* [PROBLEM TO SOLVE] Return the lines that run from the beginning of the entries to the line holding "out = Vector((cos(angle)", inclusive, and drop the pictures.

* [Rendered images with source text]
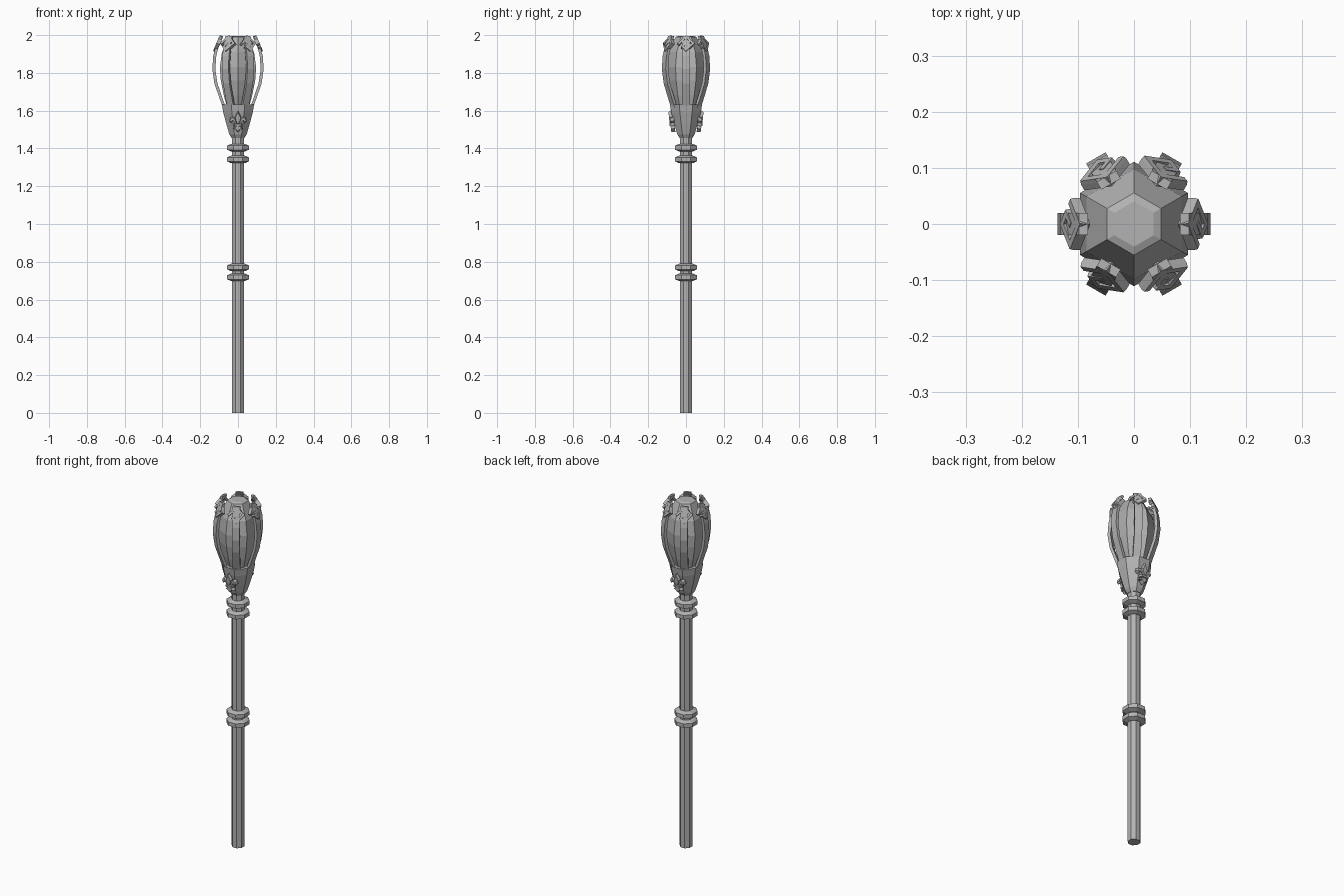
import bpy, bmesh
from math import sin, cos, pi
from mathutils import Vector, Matrix

cube = bpy.data.objects.get("Cube")
if cube:
    bpy.data.objects.remove(cube)

metal = bpy.data.materials.new("grey_metal")
metal.use_nodes = True
metal.diffuse_color = (0.45, 0.45, 0.45, 1)
metal.node_tree.nodes["Principled BSDF"].inputs["Base Color"].default_value = (0.45, 0.45, 0.45, 1)


def finish(name, bm):
    bmesh.ops.recalc_face_normals(bm, faces=bm.faces)
    mesh = bpy.data.meshes.new(name)
    bm.to_mesh(mesh)
    bm.free()
    mesh.materials.append(metal)
    obj = bpy.data.objects.new(name, mesh)
    bpy.context.collection.objects.link(obj)
    return obj


def loft(bm, loops):
    """Skin a row of equal point loops and cap both ends."""
    rows = [[bm.verts.new(p) for p in loop] for loop in loops]
    n = len(rows[0])
    for a, b in zip(rows, rows[1:]):
        for i in range(n):
            j = (i + 1) % n
            bm.faces.new((a[i], a[j], b[j], b[i]))
    bm.faces.new(rows[0])
    bm.faces.new(rows[-1])


def turned(name, profile, sides):
    """Faceted turning; profile radii are measured to the flats."""
    angles = [(i + 0.5) * 2 * pi / sides for i in range(sides)]
    k = 1 / cos(pi / sides)
    bm = bmesh.new()
    loft(bm, [[(r * k * cos(a), r * k * sin(a), z) for a in angles] for r, z in profile])
    return finish(name, bm)


def mount(angle, radius, z, tilt):
    """Frame with x sideways, y up and z outward, set around the axis."""
    out = Vector((cos(angle) * cos(tilt), sin(angle) * cos(tilt), sin(tilt)))
    up = Vector((-cos(angle) * sin(tilt), -sin(angle) * sin(tilt), cos(tilt)))
    side = up.cross(out)
    m = Matrix((side, up, out)).transposed().to_4x4()
    m.translation = (radius * cos(angle), radius * sin(angle), z)
    return m


def slab(bm, outline, depth, frame, inset=0.8):
    """Extruded outline with a slightly smaller front face."""
    c = sum((Vector(p) for p in outline), Vector((0, 0))) / len(outline)
    front = [c + (Vector(p) - c) * inset for p in outline]
    loft(bm, [[frame @ Vector((x, y, 0)) for x, y in outline],
              [frame @ Vector((x, y, depth * 0.6)) for x, y in outline],
              [frame @ Vector((x, y, depth)) for x, y in front]])


# Shaft and its paired collars
turned("shaft", [(0.031, 0), (0.031, 1.47)], 8)
for label, z in (("lower", 0.718), ("middle", 0.77), ("upper", 1.342), ("top", 1.404)):
    turned(label + "_collar", [(0.036, z - 0.02), (0.057, z - 0.011),
                               (0.057, z + 0.011), (0.036, z + 0.02)], 8)

# Cup and faceted head
turned("cup", [(0.034, 1.455), (0.046, 1.475), (0.062, 1.53),
               (0.078, 1.59), (0.085, 1.632)], 8)
turned("head", [(0.055, 1.61), (0.075, 1.68), (0.091, 1.76), (0.096, 1.83),
                (0.085, 1.91), (0.048, 1.99), (0.035, 1.996)], 6)

# Six curved prongs, each topped by a square spiral
PRONG = [(0.07, 1.61), (0.095, 1.68), (0.117, 1.745), (0.128, 1.82),
         (0.123, 1.89), (0.108, 1.95), (0.09, 1.995)]
SPIRAL = [(-1, 0.6, 1, 1), (0.6, -1, 1, 1), (-1, -1, 1, -0.6),
          (-1, -1, -0.6, 0.1), (-1, -0.2, 0.1, 0.15)]
turn = Matrix.Rotation(pi / 4, 4, 'Z')
for i in range(6):
    a = i * pi / 3
    radial = Vector((cos(a), sin(a), 0))
    side = Vector((-sin(a), cos(a), 0))
    bm = bmesh.new()
    loops = []
    for r, z in PRONG:
        mid = radial * r + Vector((0, 0, z))
        loops.append([mid + radial * u * 0.008 + side * v * 0.02
                      for u, v in ((-1, -1), (1, -1), (1, 1), (-1, 1))])
    loft(bm, loops)
    finish(f"prong_{i + 1}", bm)
    bm = bmesh.new()
    frame = mount(a, 0.096, 1.95, 0.4) @ turn
    for x0, y0, x1, y1 in SPIRAL:
        box = [Vector(p) * 0.033 for p in ((x0, y0), (x1, y0), (x1, y1), (x0, y1))]
        slab(bm, box, 0.02, frame, 0.92)
    finish(f"spiral_{i + 1}", bm)

# Lily ornaments on the front and back of the cup
PETAL = [(0, -0.02), (0.012, 0), (0.017, 0.022), (0, 0.058),
         (-0.017, 0.022), (-0.012, 0)]
CURL = [(0.006, -0.012), (0.014, 0.012), (0.028, 0.024), (0.042, 0.018),
        (0.046, 0.002), (0.036, -0.008), (0.032, 0.006), (0.022, 0.002), (0.014, -0.014)]
FOOT = [(0, -0.02), (0.012, -0.024), (0.026, -0.04), (0.014, -0.042),
        (0, -0.058), (-0.014, -0.042), (-0.026, -0.04), (-0.012, -0.024)]
BAND = [(-0.022, -0.024), (0.022, -0.024), (0.022, -0.012), (-0.022, -0.012)]
for label, a in (("front", -pi / 2), ("back", pi / 2)):
    bm = bmesh.new()
    frame = mount(a, 0.062, 1.545, -0.1)
    for shape, depth in ((PETAL, 0.026), (CURL, 0.022), (FOOT, 0.022), (BAND, 0.027)):
        slab(bm, shape, depth, frame)
    slab(bm, [(-x, y) for x, y in reversed(CURL)], 0.022, frame)
    finish(label + "_lily", bm)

* [WRITTEN RESPONSE]
import bpy, bmesh
from math import sin, cos, pi
from mathutils import Vector, Matrix

cube = bpy.data.objects.get("Cube")
if cube:
    bpy.data.objects.remove(cube)

metal = bpy.data.materials.new("grey_metal")
metal.use_nodes = True
metal.diffuse_color = (0.45, 0.45, 0.45, 1)
metal.node_tree.nodes["Principled BSDF"].inputs["Base Color"].default_value = (0.45, 0.45, 0.45, 1)


def finish(name, bm):
    bmesh.ops.recalc_face_normals(bm, faces=bm.faces)
    mesh = bpy.data.meshes.new(name)
    bm.to_mesh(mesh)
    bm.free()
    mesh.materials.append(metal)
    obj = bpy.data.objects.new(name, mesh)
    bpy.context.collection.objects.link(obj)
    return obj


def loft(bm, loops):
    """Skin a row of equal point loops and cap both ends."""
    rows = [[bm.verts.new(p) for p in loop] for loop in loops]
    n = len(rows[0])
    for a, b in zip(rows, rows[1:]):
        for i in range(n):
            j = (i + 1) % n
            bm.faces.new((a[i], a[j], b[j], b[i]))
    bm.faces.new(rows[0])
    bm.faces.new(rows[-1])


def turned(name, profile, sides):
    """Faceted turning; profile radii are measured to the flats."""
    angles = [(i + 0.5) * 2 * pi / sides for i in range(sides)]
    k = 1 / cos(pi / sides)
    bm = bmesh.new()
    loft(bm, [[(r * k * cos(a), r * k * sin(a), z) for a in angles] for r, z in profile])
    return finish(name, bm)


def mount(angle, radius, z, tilt):
    """Frame with x sideways, y up and z outward, set around the axis."""
    out = Vector((cos(angle) * cos(tilt), sin(angle) * cos(tilt), sin(tilt)))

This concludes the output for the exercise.